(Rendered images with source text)
_ _ _ _

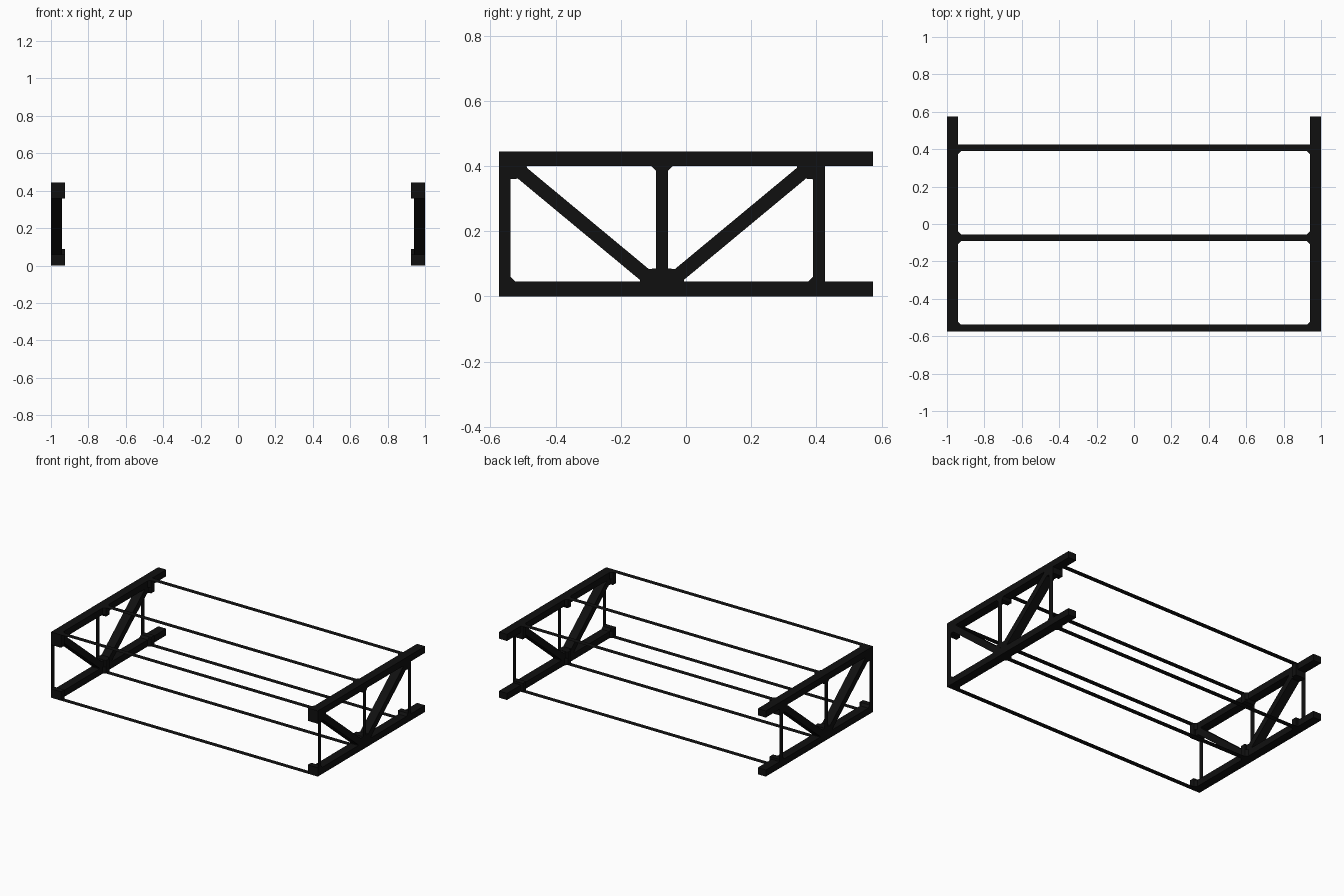
import bpy, bmesh
from mathutils import Vector

if "Cube" in bpy.data.objects:
    bpy.data.objects.remove(bpy.data.objects["Cube"])

H = 0.445            # overall height
B = 0.045            # rail height
XO, XI, XN = 1.0, 0.94, 0.925   # outer face, rail inner face, node inner face
YE = 0.574           # rail half length
W, C = 0.018, 0.015  # half width of thin strips, chamfer
YS = (-0.556, -0.074, 0.408)    # frame stations

black = bpy.data.materials.new("black_paint")
black.diffuse_color = (0.005, 0.005, 0.005, 1)
black.use_nodes = True
black.node_tree.nodes["Principled BSDF"].inputs["Base Color"].default_value = black.diffuse_color


def prism(name, base, offset=None, mirror=True):
    """Flat polygon, extruded by offset if given, optionally mirrored across x."""
    bm = bmesh.new()
    face = bm.faces.new([bm.verts.new(p) for p in base])
    if offset:
        ext = bmesh.ops.extrude_face_region(bm, geom=[face], use_keep_orig=True)
        verts = [g for g in ext["geom"] if isinstance(g, bmesh.types.BMVert)]
        bmesh.ops.translate(bm, verts=verts, vec=offset)
        bmesh.ops.recalc_face_normals(bm, faces=bm.faces)
    me = bpy.data.meshes.new(name)
    bm.to_mesh(me)
    bm.free()
    me.materials.append(black)
    ob = bpy.data.objects.new(name, me)
    bpy.context.collection.objects.link(ob)
    if mirror:
        ob.modifiers.new("Mirror", 'MIRROR').use_mirror_merge = False
    return ob


def side_prism(name, yz, x0=XI, x1=XO):
    return prism(name, [(x0, y, z) for y, z in yz], (x1 - x0, 0, 0))


def box(name, y0, y1, z0, z1, x0=XI):
    return side_prism(name, [(y0, z0), (y1, z0), (y1, z1), (y0, z1)], x0)


# Long side rails
box("bottom_rail", -YE, YE, 0, B)
box("top_rail", -YE, YE, H - B, H)

# Diagonal braces with wider chamfered collars at both ends
hub = Vector((YS[1], B / 2))
for label, y in (("front", YS[0]), ("back", YS[2])):
    top = Vector((y, H - B / 2))
    u = (top - hub).normalized()
    n = Vector((-u.y, u.x))
    h = 0.0215
    side_prism(label + "_brace", [hub + n * h, hub - n * h, top - n * h, top + n * h])
    for end, p, d in (("lower", hub, u), ("upper", top, -u)):
        k = h + C
        prof = [(0.01, -h), (0.055 - C, -k), (0.055, -k), (0.07, -h),
                (0.07, h), (0.055, k), (0.055 - C, k), (0.01, h)]
        pts = [p + d * a + n * b for a, b in prof]
        # keep collars inside the frame outline
        pts = [(max(-YE, min(YS[2] + W, q.x)), max(0, min(H, q.y))) for q in pts]
        side_prism(label + "_" + end + "_collar", pts)

# Stations: thin posts, cross strips and joint blocks
for i, y in enumerate(YS):
    label = ("front", "middle", "back")[i]
    a, b = y - W, y + W
    ca = a - (C if i > 0 else 0)     # chamfers only face inwards
    cb = b + (C if i < 2 else 0)
    prism(label + "_post", [(XO, a, B), (XO, b, B), (XO, b, H - B), (XO, a, H - B)])
    prism(label + "_top_strip",
          [(-XN, a, H), (XN, a, H), (XN, b, H), (-XN, b, H)], mirror=False)
    prism(label + "_bottom_strip",
          [(-XN, b, 0), (XN, b, 0), (XN, a, 0), (-XN, a, 0)], mirror=False)
    for end in ("bottom", "top"):
        flip = (lambda z: z) if end == "bottom" else (lambda z: H - z)
        name = label + "_" + end
        prism(name + "_joint", [(XI, ca, flip(0)), (XN, a, flip(0)),
                                (XN, b, flip(0)), (XI, cb, flip(0))],
              (0, 0, flip(B) - flip(0)))
        side_prism(name + "_gusset", [(ca, flip(B)), (a, flip(B + C)),
                                      (b, flip(B + C)), (cb, flip(B))], XI)
        # joints that carry a brace are taller
        tall = (end == "bottom") == (i == 1)
        box(name + "_joint_core", a, b, flip(0), flip(0.087 if tall else B + C), XN)
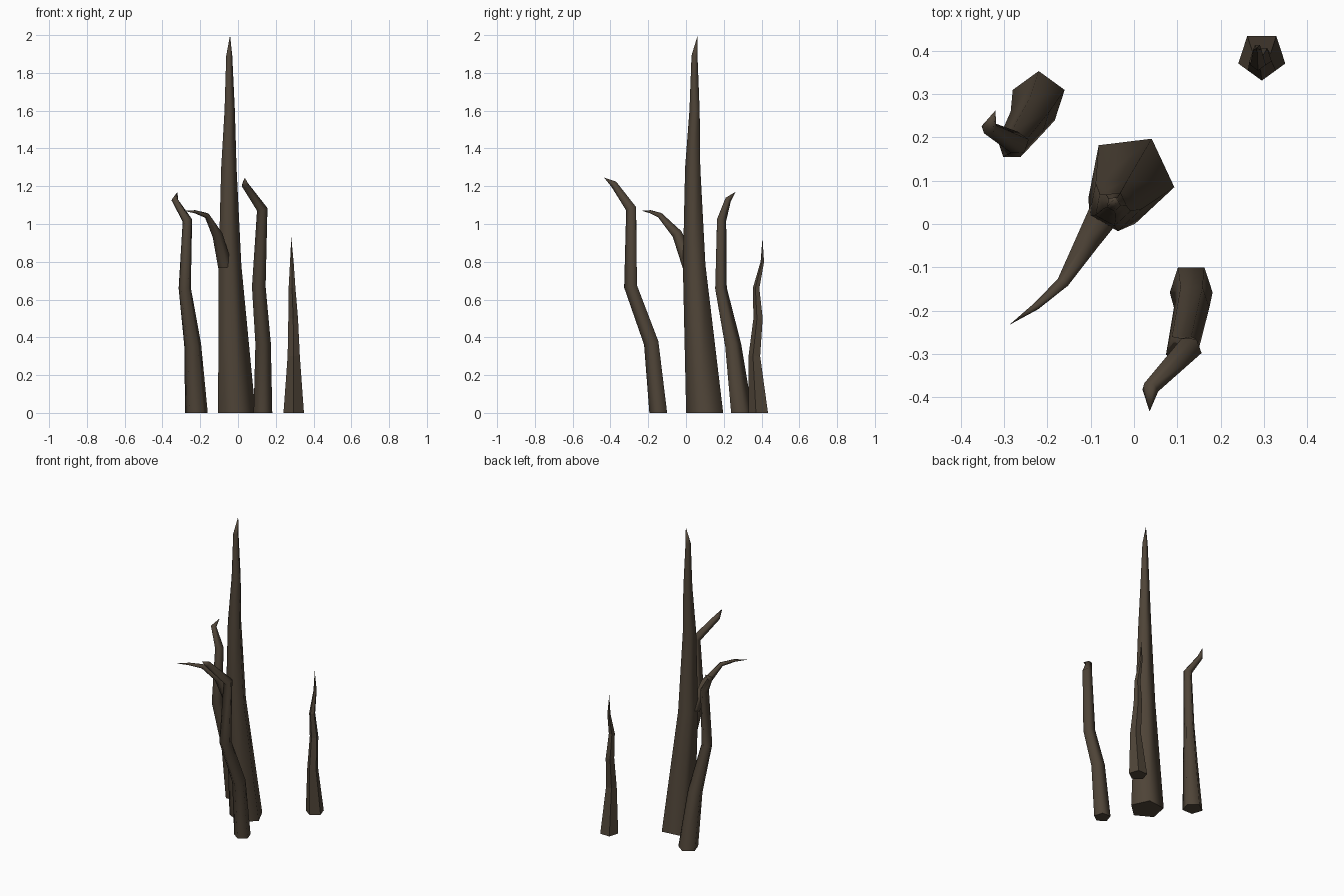
import bpy, bmesh, math
from mathutils import Vector

if "Cube" in bpy.data.objects:
    bpy.data.objects.remove(bpy.data.objects["Cube"])

bark = bpy.data.materials.new("dark_bark")
bark.diffuse_color = (0.078, 0.058, 0.039, 1)
bark.use_nodes = True
bark.node_tree.nodes["Principled BSDF"].inputs["Base Color"].default_value = bark.diffuse_color


def stem(name, rings, tip, start, smooth=True, flat_base=True):
    """Five-sided tapering stem: rings are (x, y, z, radius), ending in a point."""
    bm = bmesh.new()
    pts = [Vector(r[:3]) for r in rings] + [Vector(tip)]
    loops = []
    for i, (x, y, z, rad) in enumerate(rings):
        # tilt every ring halfway between its neighbouring segments
        d = (pts[i + 1] - pts[i]).normalized()
        if i:
            d += (pts[i] - pts[i - 1]).normalized()
        elif flat_base:
            d = Vector((0, 0, 1))
        q = Vector((0, 0, 1)).rotation_difference(d)
        ring = []
        for k in range(5):
            a = math.radians(start + 72 * k)
            ring.append(bm.verts.new(pts[i] + q @ Vector((rad * math.cos(a), rad * math.sin(a), 0))))
        loops.append(ring)
    for a, b in zip(loops, loops[1:]):
        for k in range(5):
            n = (k + 1) % 5
            bm.faces.new((a[k], a[n], b[n], b[k]))
    top = bm.verts.new(tip)
    for k in range(5):
        bm.faces.new((loops[-1][k], loops[-1][(k + 1) % 5], top))
    bm.faces.new(loops[0][::-1])
    bmesh.ops.recalc_face_normals(bm, faces=bm.faces)
    me = bpy.data.meshes.new(name)
    bm.to_mesh(me)
    bm.free()
    me.materials.append(bark)
    ob = bpy.data.objects.new(name, me)
    bpy.context.collection.objects.link(ob)
    if smooth:
        bpy.ops.object.select_all(action='DESELECT')
        ob.select_set(True)
        bpy.context.view_layer.objects.active = ob
        bpy.ops.object.shade_smooth_by_angle(angle=math.radians(76))
    return ob


# tall central trunk
stem("main_trunk", [(-.01, .105, 0, .105), (-.045, .047, .78, .064), (-.05, .038, 1.3, .043),
                    (-.045, .047, 1.6, .029), (-.047, .046, 1.89, .017)], (-.042, .062, 2.0), 61)

# side branch growing from the trunk
stem("side_branch", [(-.07, .02, .78, .04), (-.11, -.045, .945, .029), (-.165, -.137, 1.045, .015),
                     (-.225, -.19, 1.065, .009)], (-.288, -.233, 1.07), 61, flat_base=False)

# bent trunk at the back left
stem("back_left_trunk", [(-.22, .29, 0, .063), (-.24, .245, .36, .047), (-.282, .182, .66, .034),
                         (-.268, .186, 1.02, .027), (-.335, .222, 1.13, .018)], (-.32, .262, 1.17), 90)

# bent trunk at the front
stem("front_trunk", [(.132, -.142, 0, .052), (.133, -.18, .37, .043), (.11, -.29, .67, .038),
                     (.128, -.288, 1.08, .03), (.037, -.38, 1.21, .02)], (.036, -.433, 1.245), 54)

# short spike at the back right
stem("back_right_spike", [(.295, .388, 0, .057), (.295, .365, .3, .034), (.292, .384, .5, .027),
                          (.286, .373, .66, .019), (.285, .405, .8, .01)], (.282, .405, .93), 54, smooth=False)
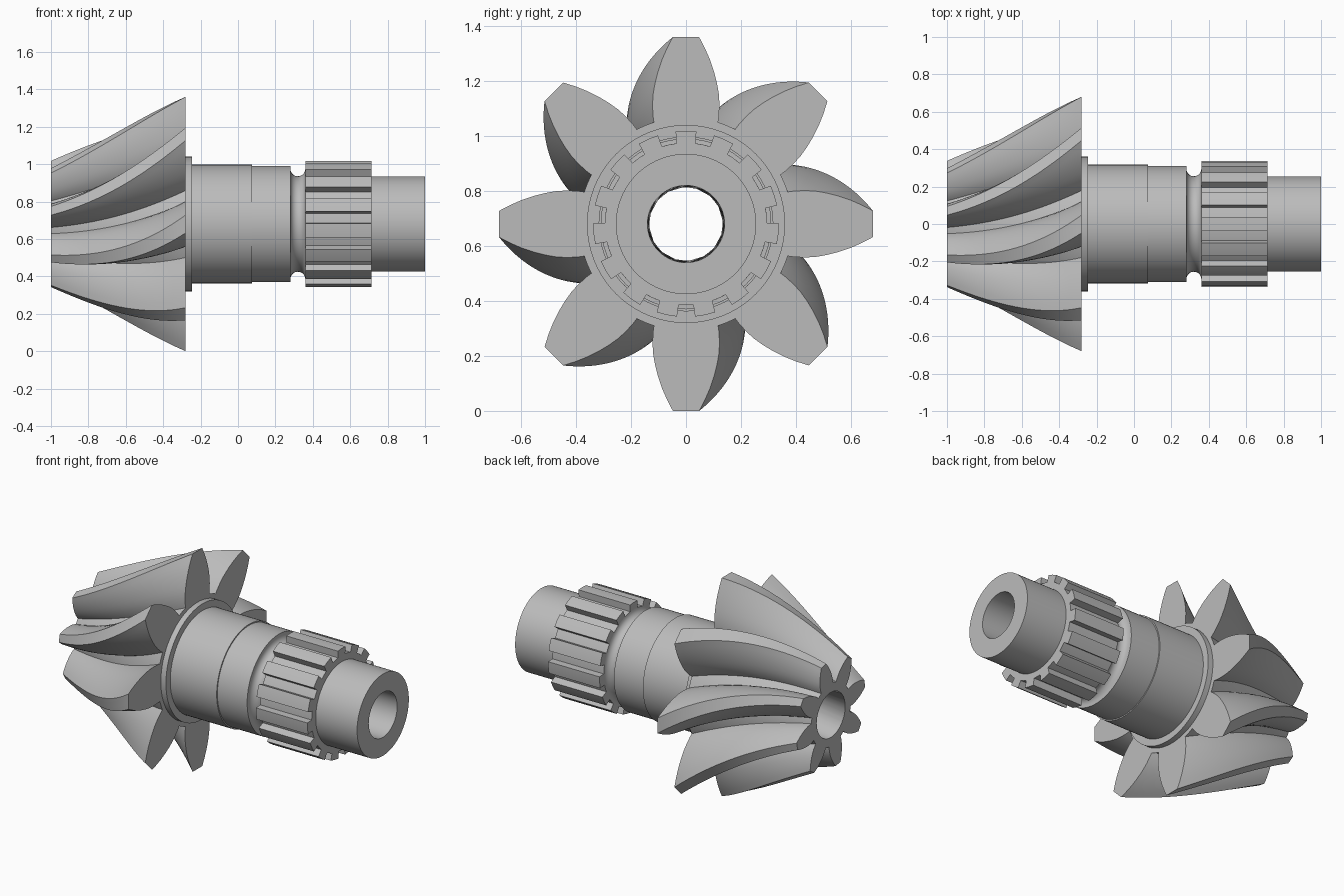
import bpy, bmesh, math
from mathutils import Vector

if "Cube" in bpy.data.objects:
    bpy.data.objects.remove(bpy.data.objects["Cube"])

CZ = 0.68           # height of the shaft axis
BORE = 0.14

steel = bpy.data.materials.new("steel grey")
steel.diffuse_color = (0.5, 0.5, 0.5, 1)
steel.use_nodes = True
steel.node_tree.nodes["Principled BSDF"].inputs["Base Color"].default_value = steel.diffuse_color


def pt(x, r, a):
    """Point at radius r, angle a (degrees from straight up, towards +y)."""
    a = math.radians(a)
    return Vector((x, r * math.sin(a), CZ + r * math.cos(a)))


def skin(name, rings, closed=False, angle=30):
    """Join rings of equal point count with quads."""
    bm = bmesh.new()
    vs = [[bm.verts.new(p) for p in ring] for ring in rings]
    n = len(rings[0])
    last = len(vs) if closed else len(vs) - 1
    for i in range(last):
        a, b = vs[i], vs[(i + 1) % len(vs)]
        for j in range(n):
            k = (j + 1) % n
            bm.faces.new((a[j], a[k], b[k], b[j]))
    bmesh.ops.recalc_face_normals(bm, faces=bm.faces)
    me = bpy.data.meshes.new(name)
    bm.to_mesh(me)
    bm.free()
    me.materials.append(steel)
    ob = bpy.data.objects.new(name, me)
    bpy.context.collection.objects.link(ob)
    bpy.ops.object.select_all(action='DESELECT')
    ob.select_set(True)
    bpy.context.view_layer.objects.active = ob
    bpy.ops.object.shade_smooth_by_angle(angle=math.radians(angle))
    return ob


# Spiral bevel gear: one tooth outline (angle, radius), repeated 8 times
half = [(17.5, 0.388), (17.0, 0.41), (15.7, 0.45), (14.2, 0.487), (12.5, 0.522),
        (10.6, 0.56), (8.4, 0.602), (6.2, 0.642), (4.0, 0.6815)]
tooth = half + [(-a, r) for a, r in reversed(half)] + [(-22.5, 0.388)]
outline = [(45 * k - a, r) for k in range(8) for a, r in tooth]

STEPS = 24
rings = []
for i in range(STEPS + 1):
    t = i / STEPS
    x = -0.28 - 0.72 * t
    scale = 1 - 0.5 * t                  # cone narrows towards the small end
    twist = 42 * t - 9 * t * t           # spiral of the teeth
    rings.append([pt(x, r * scale, a - twist) for a, r in outline])
end_twist = 33
rings.append([pt(-1, BORE, a - end_twist) for a, r in outline])
rings.append([pt(-0.28, BORE, a) for a, r in outline])
skin("bevel_gear", rings, closed=True)

# Stepped shaft: lathe profile (x, radius) with collar, relief groove and bore
profile = [(-0.28, BORE), (-0.28, 0.36), (-0.245, 0.36), (-0.245, 0.3175),
           (0.075, 0.3175), (0.075, 0.31), (0.28, 0.31)]
profile += [(0.32 - 0.04 * math.cos(math.pi * i / 10),
             0.295 - 0.04 * math.sin(math.pi * i / 10)) for i in range(11)]
profile += [(0.38, 0.255), (1.0, 0.255), (1.0, BORE)]
skin("shaft", [[pt(x, r, 360 * j / 96) for j in range(96)] for x, r in profile],
     closed=True)

# Splined ring: 15 straight teeth
TEETH, ROOT, TIP = 15, 0.295, 0.338
pitch = 360 / TEETH
bar = [(-6.8, ROOT), (-6.4, TIP), (0, TIP), (6.4, TIP), (6.8, ROOT), (pitch / 2, ROOT)]
ring = [(k * pitch + a, r) for k in range(TEETH) for a, r in bar]
skin("spline_teeth", [[pt(0.36, 0.25, a) for a, r in ring],
                      [pt(0.36, r, a) for a, r in ring],
                      [pt(0.715, r, a) for a, r in ring],
                      [pt(0.715, 0.25, a) for a, r in ring]])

_ _ _ _

> _Task objective_:
Only the number is wanted: how many lines in the data include the string "normalized"?

> _Result of the task_:
3